But it was only a first step. Degree in hand, Gans-Morse now turned to the next task: taking Canticle beyond the classroom to the world.
A Bigger Stage
As the lights went up in Portland’s Newmark Theatre last Labor Day weekend, audience members might have thought they were seeing one of Portland Opera’s glittering productions. The $300,000 budget was evident everywhere: an elaborate set that variously evoked the Louisiana bayou and the Afghan desert; printed programs; projections by an Oregon Shakespeare Festival video designer; a Portland-based stage director whose many national credits include New York’s Metropolitan Opera; a chorus and instrumental ensemble that each included a two dozen or more performers.
Over the following two-and-a-half hours, the audience beheld a visual spectacle led by powerful performances by the four professional lead singer-actors and a chorus led by one of Portland’s top choir directors.
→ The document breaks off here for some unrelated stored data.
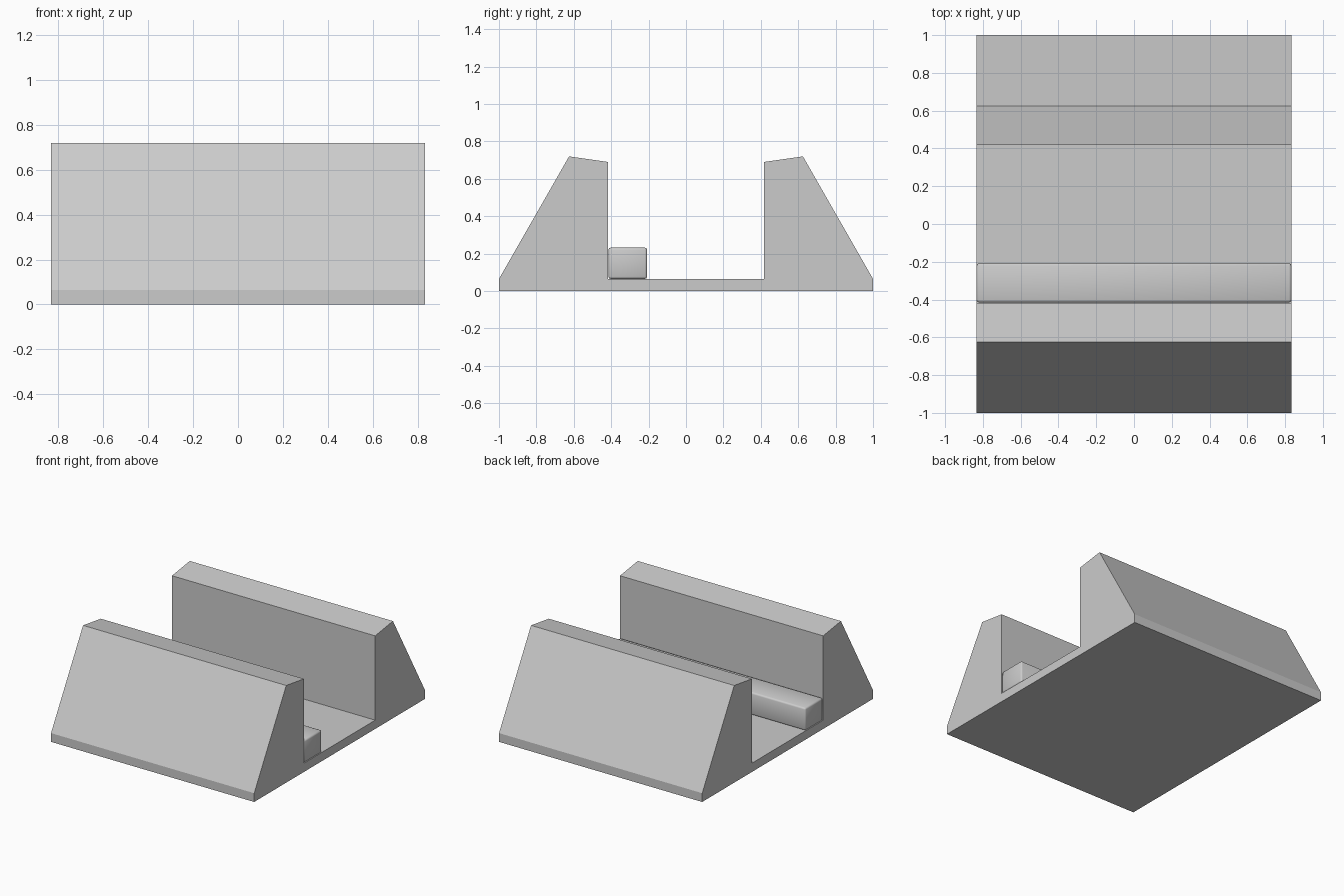
import bpy
import bmesh
from mathutils import Vector

cube = bpy.data.objects.get("Cube")
if cube:
    bpy.data.objects.remove(cube, do_unlink=True)

HALF_WIDTH = 0.833
FLOOR = 0.065

grey = bpy.data.materials.new("plain_grey")
grey.use_nodes = True
grey.diffuse_color = (0.6, 0.6, 0.6, 1)
grey.node_tree.nodes["Principled BSDF"].inputs["Base Color"].default_value = grey.diffuse_color


def add_extrusion(name, profile):
    """Extrude a (y, z) outline across the full width."""
    bm = bmesh.new()
    face = bm.faces.new([bm.verts.new((-HALF_WIDTH, y, z)) for y, z in profile])
    result = bmesh.ops.extrude_face_region(bm, geom=[face])
    moved = [v for v in result["geom"] if isinstance(v, bmesh.types.BMVert)]
    bmesh.ops.translate(bm, verts=moved, vec=Vector((2 * HALF_WIDTH, 0, 0)))
    bmesh.ops.recalc_face_normals(bm, faces=bm.faces)
    mesh = bpy.data.meshes.new(name)
    bm.to_mesh(mesh)
    bm.free()
    mesh.materials.append(grey)
    obj = bpy.data.objects.new(name, mesh)
    bpy.context.collection.objects.link(obj)
    return obj


# Channel block: base slab with two sloped walls, mirrored front to back
half = [(1, 0), (1, FLOOR), (0.625, 0.72), (0.417, 0.69), (0.417, FLOOR)]
add_extrusion("channel_block", half + [(-y, z) for y, z in reversed(half)])

# Soft-edged bar lying along the inside of the front wall
front, back, top = -0.415, -0.208, 0.232
bar = add_extrusion("bar", [(front, FLOOR), (back, FLOOR), (back, top), (front, top)])
bevel = bar.modifiers.new("soft_edges", "BEVEL")
bevel.width = 0.012
bevel.segments = 2
for poly in bar.data.polygons:
    poly.use_smooth = True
DellaRovere’s gripping story recounted the troubled homecoming of Adam, a veteran whose wife Mara finds her companion more attached to a whiskey bottle and memories of his lost Army comrades than to their marriage. When the BP oil spill threatens to wipe out the oyster business they inherited from his father (which she’s been running in Adam’s absence), their crisis hits a cracking point. Healing ultimately comes in the form of the mystical title spirit (a medieval hybrid of pre-Christian nature deity and Catholic icon who here represents the healing power of maternal love) and another Army veteran friend. The opera draws a parallel between healing people scarred by violence and healing a planet endangered by pollution and other human causes.
The performances drew unanimous critical praise, particularly for Gans-Morse’s choral writing. “The Canticle of the Black Madonna opened my heart and brought new healing to me, 44 years after I returned from Vietnam,” said Silver Star medal winner and former West Point instructor Bill Ritch, echoing the thoughts of other veterans, many of whom saw a preview performance for free, with a counselor present to help them manage any PTSD episodes.
In addition to combat vets and their families, the audience included other first-time operagoers who were drawn to a subject that spoke directly to their lives. (Veterans had been involved in the production from the outset, including playing nonspeaking roles and helping with various aspects of the production.) The newbie audience and modern subject matter distinguished Canticle from the usual opera-house fare. Most American companies endlessly recycle the same handful of European classics. Canticle provided a new university-based model for renewing the genre by spawning American operas that address contemporary concerns.
While continuing to pitch Canticle to regional opera companies around the country, Gans-Morse and DellaRovere are already thinking about their next collaboration. Just as Canticle loosely follows the classic story of Odysseus’s return to his wife Penelope, their as-yet-untitled new opera uses the myth of Persephone to tell a story about child trafficking set in the Pacific Northwest. “We have this live performing art, opera, developed through great geniuses for the last 400 years, and we have institutions—opera houses, performers, musicians—to use that art form to tell stories about our culture today,” Gans-Morse says. “There’s so much potential in the art form to do something of value.”
More information about The Canticle of the Black Madonna is available at www.CBMopera.com.
—By Brett Campbell
Brett Campbell, MS ’96, lives in Portland, teaches journalism at Portland State University, and covers the arts for such publications as Oregon ArtsWatch and the Wall Street Journal.